== Work order ==
Quote all lines below exactly. Images stay out.

═══ Data listing ═══

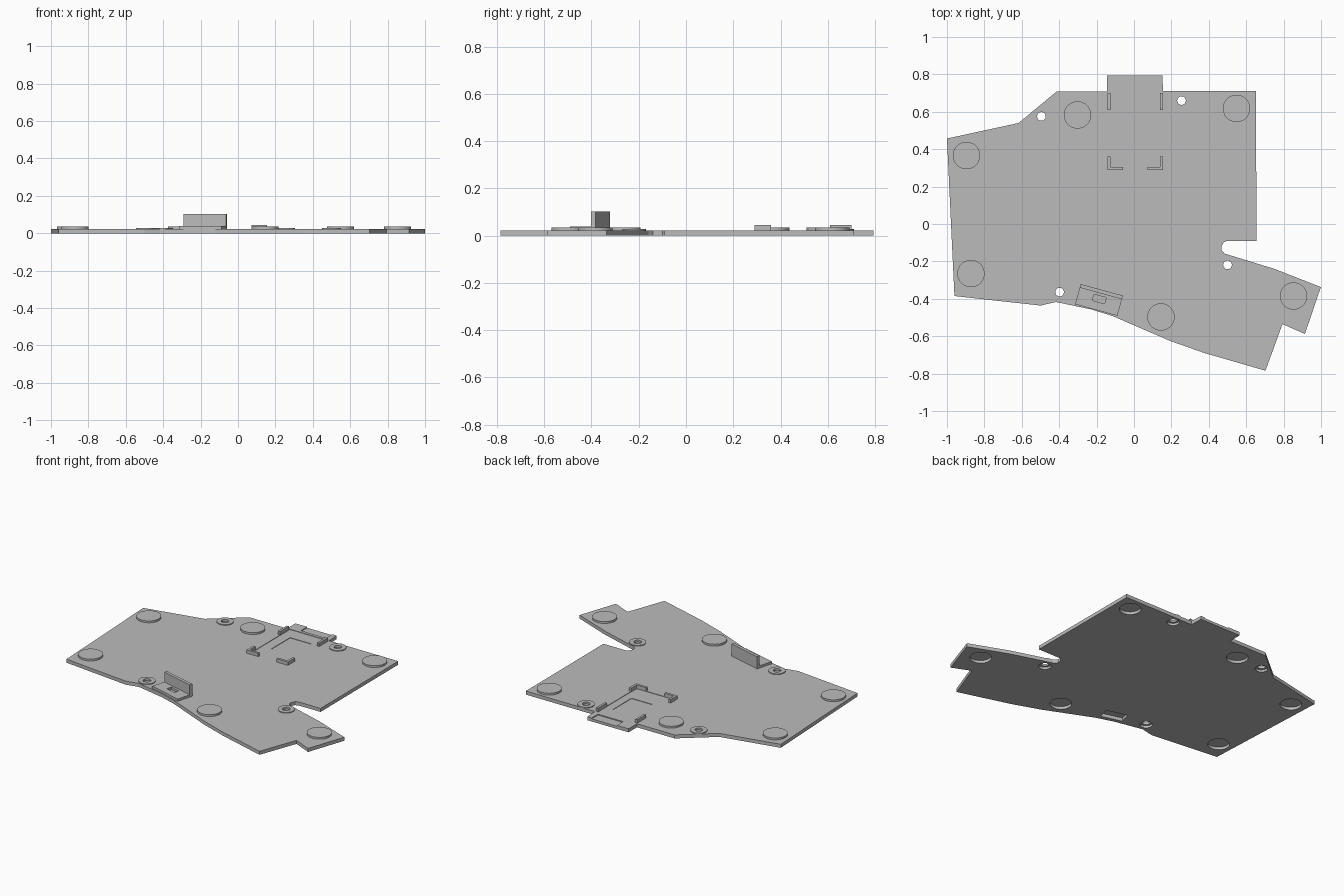
import bpy
import math
from mathutils import Matrix, Vector

cube = bpy.data.objects.get("Cube")
if cube:
    bpy.data.objects.remove(cube, do_unlink=True)

gray = bpy.data.materials.new("plain gray")
gray.use_nodes = True
gray.diffuse_color = (0.5, 0.5, 0.5, 1)
gray.node_tree.nodes["Principled BSDF"].inputs["Base Color"].default_value = (0.5, 0.5, 0.5, 1)

TOP = 0.023


def prism(name, outline, z0, z1):
    """Extrude a counter-clockwise outline from z0 to z1."""
    n = len(outline)
    verts = [(x, y, z) for z in (z0, z1) for x, y in outline]
    faces = [list(range(n))[::-1], list(range(n, 2 * n))]
    faces += [(i, (i + 1) % n, (i + 1) % n + n, i + n) for i in range(n)]
    mesh = bpy.data.meshes.new(name)
    mesh.from_pydata(verts, [], faces)
    mesh.materials.append(gray)
    obj = bpy.data.objects.new(name, mesh)
    bpy.context.collection.objects.link(obj)
    return obj


def box(name, x0, x1, y0, y1, z0, z1):
    return prism(name, [(x0, y0), (x1, y0), (x1, y1), (x0, y1)], z0, z1)


def disc(name, centre, radius, z0, z1, sides=48):
    ring = [2 * math.pi * i / sides for i in range(sides)]
    return prism(name, [(centre[0] + radius * math.cos(a),
                         centre[1] + radius * math.sin(a)) for a in ring], z0, z1)


def boolean(target, tool, operation='DIFFERENCE'):
    mod = target.modifiers.new("boolean", 'BOOLEAN')
    mod.operation, mod.solver, mod.object = operation, 'EXACT', tool
    bpy.context.view_layer.objects.active = target
    bpy.ops.object.modifier_apply(modifier=mod.name)
    bpy.data.objects.remove(tool, do_unlink=True)


def smooth(obj):
    bpy.ops.object.select_all(action='DESELECT')
    obj.select_set(True)
    bpy.context.view_layer.objects.active = obj
    bpy.ops.object.shade_smooth_by_angle(angle=math.radians(30))


# Base plate outline, clockwise from the back left corner
outline = [(-1, .457), (-.617, .54), (-.414, .708), (-.144, .708), (-.144, .794),
           (.152, .794), (.155, .71), (.652, .71), (.655, -.09), (.495, -.09),
           (.478, -.099), (.469, -.118), (.467, -.14), (.484, -.158),
           (.751, -.24), (.999, -.337), (.914, -.588), (.794, -.535), (.703, -.784),
           (.377, -.69), (.195, -.626), (-.115, -.492), (-.227, -.457),
           (-.417, -.417), (-.5, -.436), (-.96, -.385)]
plate = prism("base_plate", outline[::-1], 0, TOP)

# Round foot pads, hollow from below
pads = [(-.896, .366), (-.302, .583), (.548, .618), (-.872, -.265), (.144, -.497), (.853, -.385)]
for i, c in enumerate(pads):
    boolean(plate, disc("pad_cutter", c, .064, -.1, .1))
    smooth(disc(f"foot_pad_{i + 1}", c, .073, .018, .035))

# Screw bosses with a counterbore below
screws = [(-.495, .575), (.254, .66), (.5, -.219), (-.398, -.364)]
for i, c in enumerate(screws):
    boolean(plate, disc("bore_cutter", c, .037, -.1, .1))
    boss = disc(f"screw_boss_{i + 1}", c, .05, .015, .028)
    boolean(boss, disc("screw_cutter", c, .023, -.1, .1))
    smooth(boss)

# Shallow circuit board tray with deeper pockets for the chip and the socket
for name, x0, x1, y0, y1, depth in (("tray", -.125, .142, .305, .71, .003),
                                    ("chip", -.06, .09, .43, .62, .006),
                                    ("socket", -.06, .12, .73, .9, .006)):
    boolean(plate, box(name + "_cutter", x0, x1, y0, y1, TOP - depth, .1))

# Board clips: straight strips at the back, corner brackets at the front
MID = .007
for side, label in ((-1, "right"), (1, "left")):
    outer, inner, toe = (MID + side * d for d in (.148, .133, .065))
    x0, x1 = sorted((outer, inner))
    box(f"{label}_back_clip", x0, x1, .61, .7, .015, .045)
    foot0, foot1 = sorted((outer, toe))
    bracket = box(f"{label}_front_clip", x0, x1, .29, .36, .015, .045)
    boolean(bracket, box("toe", foot0, foot1, .29, .305, .015, .045), 'UNION')

# Angled switch holder: thick foot with a slot and an upright back wall
turn = Matrix.Translation(Vector((-.187, -.406, 0))) @ Matrix.Rotation(math.radians(-15.3), 4, 'Z')


def turned(obj):
    obj.data.transform(turn)
    return obj


def pocket():
    return turned(box("pocket_cutter", -.07, .07, -.035, .04, -.1, .022))


boolean(plate, pocket())
holder = box("switch_holder", -.117, .117, -.056, .056, .004, .038)
boolean(holder, box("wall", -.117, .117, .036, .056, .004, .102), 'UNION')
boolean(holder, box("slot_cutter", -.034, .034, -.012, .022, -.1, .07))
turned(holder)
boolean(holder, pocket())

═══

== Output of the exercise ==
import bpy
import math
from mathutils import Matrix, Vector

cube = bpy.data.objects.get("Cube")
if cube:
    bpy.data.objects.remove(cube, do_unlink=True)

gray = bpy.data.materials.new("plain gray")
gray.use_nodes = True
gray.diffuse_color = (0.5, 0.5, 0.5, 1)
gray.node_tree.nodes["Principled BSDF"].inputs["Base Color"].default_value = (0.5, 0.5, 0.5, 1)

TOP = 0.023


def prism(name, outline, z0, z1):
    """Extrude a counter-clockwise outline from z0 to z1."""
    n = len(outline)
    verts = [(x, y, z) for z in (z0, z1) for x, y in outline]
    faces = [list(range(n))[::-1], list(range(n, 2 * n))]
    faces += [(i, (i + 1) % n, (i + 1) % n + n, i + n) for i in range(n)]
    mesh = bpy.data.meshes.new(name)
    mesh.from_pydata(verts, [], faces)
    mesh.materials.append(gray)
    obj = bpy.data.objects.new(name, mesh)
    bpy.context.collection.objects.link(obj)
    return obj


def box(name, x0, x1, y0, y1, z0, z1):
    return prism(name, [(x0, y0), (x1, y0), (x1, y1), (x0, y1)], z0, z1)


def disc(name, centre, radius, z0, z1, sides=48):
    ring = [2 * math.pi * i / sides for i in range(sides)]
    return prism(name, [(centre[0] + radius * math.cos(a),
                         centre[1] + radius * math.sin(a)) for a in ring], z0, z1)


def boolean(target, tool, operation='DIFFERENCE'):
    mod = target.modifiers.new("boolean", 'BOOLEAN')
    mod.operation, mod.solver, mod.object = operation, 'EXACT', tool
    bpy.context.view_layer.objects.active = target
    bpy.ops.object.modifier_apply(modifier=mod.name)
    bpy.data.objects.remove(tool, do_unlink=True)


def smooth(obj):
    bpy.ops.object.select_all(action='DESELECT')
    obj.select_set(True)
    bpy.context.view_layer.objects.active = obj
    bpy.ops.object.shade_smooth_by_angle(angle=math.radians(30))


# Base plate outline, clockwise from the back left corner
outline = [(-1, .457), (-.617, .54), (-.414, .708), (-.144, .708), (-.144, .794),
           (.152, .794), (.155, .71), (.652, .71), (.655, -.09), (.495, -.09),
           (.478, -.099), (.469, -.118), (.467, -.14), (.484, -.158),
           (.751, -.24), (.999, -.337), (.914, -.588), (.794, -.535), (.703, -.784),
           (.377, -.69), (.195, -.626), (-.115, -.492), (-.227, -.457),
           (-.417, -.417), (-.5, -.436), (-.96, -.385)]
plate = prism("base_plate", outline[::-1], 0, TOP)

# Round foot pads, hollow from below
pads = [(-.896, .366), (-.302, .583), (.548, .618), (-.872, -.265), (.144, -.497), (.853, -.385)]
for i, c in enumerate(pads):
    boolean(plate, disc("pad_cutter", c, .064, -.1, .1))
    smooth(disc(f"foot_pad_{i + 1}", c, .073, .018, .035))

# Screw bosses with a counterbore below
screws = [(-.495, .575), (.254, .66), (.5, -.219), (-.398, -.364)]
for i, c in enumerate(screws):
    boolean(plate, disc("bore_cutter", c, .037, -.1, .1))
    boss = disc(f"screw_boss_{i + 1}", c, .05, .015, .028)
    boolean(boss, disc("screw_cutter", c, .023, -.1, .1))
    smooth(boss)

# Shallow circuit board tray with deeper pockets for the chip and the socket
for name, x0, x1, y0, y1, depth in (("tray", -.125, .142, .305, .71, .003),
                                    ("chip", -.06, .09, .43, .62, .006),
                                    ("socket", -.06, .12, .73, .9, .006)):
    boolean(plate, box(name + "_cutter", x0, x1, y0, y1, TOP - depth, .1))

# Board clips: straight strips at the back, corner brackets at the front
MID = .007
for side, label in ((-1, "right"), (1, "left")):
    outer, inner, toe = (MID + side * d for d in (.148, .133, .065))
    x0, x1 = sorted((outer, inner))
    box(f"{label}_back_clip", x0, x1, .61, .7, .015, .045)
    foot0, foot1 = sorted((outer, toe))
    bracket = box(f"{label}_front_clip", x0, x1, .29, .36, .015, .045)
    boolean(bracket, box("toe", foot0, foot1, .29, .305, .015, .045), 'UNION')

# Angled switch holder: thick foot with a slot and an upright back wall
turn = Matrix.Translation(Vector((-.187, -.406, 0))) @ Matrix.Rotation(math.radians(-15.3), 4, 'Z')


def turned(obj):
    obj.data.transform(turn)
    return obj


def pocket():
    return turned(box("pocket_cutter", -.07, .07, -.035, .04, -.1, .022))


boolean(plate, pocket())
holder = box("switch_holder", -.117, .117, -.056, .056, .004, .038)
boolean(holder, box("wall", -.117, .117, .036, .056, .004, .102), 'UNION')
boolean(holder, box("slot_cutter", -.034, .034, -.012, .022, -.1, .07))
turned(holder)
boolean(holder, pocket())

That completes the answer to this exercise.